Former mayoral candidates Pedro Rodriguez and Alex Mendez, bitter rivals in the municipal elections, have set aside their differences to back four candidates in the 18-person school board race in November.
Both men are running two candidates – Ramon Joaquin and Eduardo Lanchipa — for the three available full three-year term seats. Mendez and Rodriguez are running two others – Robinson Rondon and Eddy Olivares — for the one-year unexpired seats.
“We want independent thinkers,” said Rodriguez on Friday. He said the school board is too homogeneous. Some have said the homogeneity stems from many school board members’ allegiance to officials in the Passaic County Democratic Party.
Rodriguez points out some board members – Oshin Castillo, Nakima Redmon — work for the Democrat controlled county government. Both women are up for re-election in November.
Redmon has been working for the Passaic County Board of Social Services prior to being elected a school board member.
Castillo, Redmon, and Manny Martinez have formed an incumbent slate or bracket. Castillo and Martinez are the actual targets of Mendez and Rodriguez in the race for not backing any of the Latino candidates for mayor, according to insiders.
In all, there are four bracketed sets of candidates. Three in the full-term race and one in the special race for the two unexpired seats.
Rodriguez’s full-term candidates — Joaquin and Lanchipa – have formed their own bracket. So have Melissa Baralt, Gerard Robertson, and Eddie Gonzalez.
“Winning if you’re not in a bracket is slim,” said Rodriguez. His two candidates for the special seats – Rondon and Olivares – are also in a bracket.
The concrete benefits of being part of a bracket or running individually is hard to know, said Gonzalez.
“This is the first time it’s being done here,” said Gonzalez. He said one benefit for a bracket maybe that a team’s members will be listed consecutively on the ballot. “If you pick number one, your team has two and three.”
The New Jersey Legislature passed a law earlier in the year that allows school board candidates to appear in brackets on the ballot. Brackets could change the dynamic that existed in school board races for the past four years.
Since 2014, first year the school board election was held in November, candidates listed on the top three ballot positions have enjoyed an advantage. Twice, those who occupied the top three spots, won seats.
The Mendez-Rodriguez slate will likely enjoy an advantage in the race for the two one-year seats.
Mendez and Rodriguez, both former school board members, met following the mayoral election, to patch up their frayed relationship. Both men were good friends prior to the mayoral race.
“I’m not a person of conflict. Yes, the campaign was rough, but we’ve got to work together,” said Mendez.

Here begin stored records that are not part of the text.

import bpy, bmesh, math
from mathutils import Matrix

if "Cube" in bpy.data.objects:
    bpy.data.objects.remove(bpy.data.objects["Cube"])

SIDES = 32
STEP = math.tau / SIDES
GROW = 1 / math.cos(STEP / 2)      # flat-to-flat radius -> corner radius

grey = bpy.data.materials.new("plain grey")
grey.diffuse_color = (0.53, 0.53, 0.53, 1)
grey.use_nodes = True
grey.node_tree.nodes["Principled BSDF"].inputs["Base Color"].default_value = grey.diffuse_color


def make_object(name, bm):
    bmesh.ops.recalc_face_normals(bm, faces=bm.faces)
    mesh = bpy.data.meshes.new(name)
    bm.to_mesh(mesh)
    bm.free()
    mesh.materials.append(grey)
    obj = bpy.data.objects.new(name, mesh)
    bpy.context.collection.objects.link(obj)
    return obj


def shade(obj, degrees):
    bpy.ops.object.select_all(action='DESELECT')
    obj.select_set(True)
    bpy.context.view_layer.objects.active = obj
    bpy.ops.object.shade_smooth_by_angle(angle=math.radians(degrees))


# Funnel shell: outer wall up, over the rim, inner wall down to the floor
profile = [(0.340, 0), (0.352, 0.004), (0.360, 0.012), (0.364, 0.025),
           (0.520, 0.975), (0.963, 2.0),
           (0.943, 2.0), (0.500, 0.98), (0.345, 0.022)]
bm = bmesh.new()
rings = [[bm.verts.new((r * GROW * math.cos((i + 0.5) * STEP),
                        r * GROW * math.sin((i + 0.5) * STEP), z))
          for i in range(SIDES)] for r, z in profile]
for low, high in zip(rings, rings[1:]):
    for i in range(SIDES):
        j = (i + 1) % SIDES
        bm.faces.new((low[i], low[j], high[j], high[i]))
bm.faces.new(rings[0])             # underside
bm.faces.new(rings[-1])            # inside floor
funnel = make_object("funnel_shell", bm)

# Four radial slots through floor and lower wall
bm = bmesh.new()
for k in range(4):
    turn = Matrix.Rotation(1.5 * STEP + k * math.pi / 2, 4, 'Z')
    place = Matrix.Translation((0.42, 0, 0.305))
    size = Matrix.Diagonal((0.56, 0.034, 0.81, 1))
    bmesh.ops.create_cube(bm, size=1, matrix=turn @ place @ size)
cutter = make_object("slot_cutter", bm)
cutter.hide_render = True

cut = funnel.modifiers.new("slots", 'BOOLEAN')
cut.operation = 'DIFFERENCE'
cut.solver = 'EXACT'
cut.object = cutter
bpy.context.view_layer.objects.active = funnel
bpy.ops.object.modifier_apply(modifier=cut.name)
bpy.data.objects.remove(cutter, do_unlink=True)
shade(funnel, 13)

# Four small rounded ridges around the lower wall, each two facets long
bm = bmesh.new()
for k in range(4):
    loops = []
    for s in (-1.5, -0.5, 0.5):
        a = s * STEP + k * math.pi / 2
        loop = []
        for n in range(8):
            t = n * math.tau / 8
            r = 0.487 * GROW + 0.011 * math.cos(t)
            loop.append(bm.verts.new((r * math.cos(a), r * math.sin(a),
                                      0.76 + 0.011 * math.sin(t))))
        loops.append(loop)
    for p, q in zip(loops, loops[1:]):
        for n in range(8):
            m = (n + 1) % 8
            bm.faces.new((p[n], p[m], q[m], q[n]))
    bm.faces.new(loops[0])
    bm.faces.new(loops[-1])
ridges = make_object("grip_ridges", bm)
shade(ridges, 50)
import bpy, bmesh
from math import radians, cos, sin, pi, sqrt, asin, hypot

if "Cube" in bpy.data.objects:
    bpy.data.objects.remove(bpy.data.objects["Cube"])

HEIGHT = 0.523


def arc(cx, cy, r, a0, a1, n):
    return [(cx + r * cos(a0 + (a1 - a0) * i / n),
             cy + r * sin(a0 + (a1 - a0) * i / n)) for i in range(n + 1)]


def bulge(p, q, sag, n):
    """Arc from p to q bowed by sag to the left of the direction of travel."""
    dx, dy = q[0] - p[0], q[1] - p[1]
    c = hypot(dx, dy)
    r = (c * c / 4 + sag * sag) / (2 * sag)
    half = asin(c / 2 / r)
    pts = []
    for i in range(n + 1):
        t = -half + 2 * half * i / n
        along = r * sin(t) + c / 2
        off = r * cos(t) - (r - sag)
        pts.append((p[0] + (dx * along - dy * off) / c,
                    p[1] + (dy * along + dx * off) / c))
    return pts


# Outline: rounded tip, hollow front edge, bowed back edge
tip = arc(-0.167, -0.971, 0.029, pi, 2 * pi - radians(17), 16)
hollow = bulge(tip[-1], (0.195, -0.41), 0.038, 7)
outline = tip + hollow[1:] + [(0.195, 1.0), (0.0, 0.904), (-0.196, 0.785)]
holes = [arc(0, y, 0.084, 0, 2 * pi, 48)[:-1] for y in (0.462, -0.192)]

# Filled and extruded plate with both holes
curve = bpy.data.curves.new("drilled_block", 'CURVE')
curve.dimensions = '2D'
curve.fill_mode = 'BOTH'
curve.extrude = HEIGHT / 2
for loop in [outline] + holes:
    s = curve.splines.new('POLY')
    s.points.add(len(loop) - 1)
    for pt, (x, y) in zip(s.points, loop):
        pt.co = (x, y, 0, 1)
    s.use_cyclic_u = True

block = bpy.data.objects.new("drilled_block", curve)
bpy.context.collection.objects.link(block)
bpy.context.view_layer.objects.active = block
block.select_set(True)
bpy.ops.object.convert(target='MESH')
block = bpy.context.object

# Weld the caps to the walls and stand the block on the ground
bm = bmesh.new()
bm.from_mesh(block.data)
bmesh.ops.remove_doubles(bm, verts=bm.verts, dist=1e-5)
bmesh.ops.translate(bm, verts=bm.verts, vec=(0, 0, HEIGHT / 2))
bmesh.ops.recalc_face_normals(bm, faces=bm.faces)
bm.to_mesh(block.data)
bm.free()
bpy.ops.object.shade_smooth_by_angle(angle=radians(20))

Mendez’s candidates are Lanchipa and Rondon while Rodriguez’s candidates are Joaquin and Olivares.
“They are great candidates, well-involved in the community,” said Mendez.
Updated 12:15 a.m.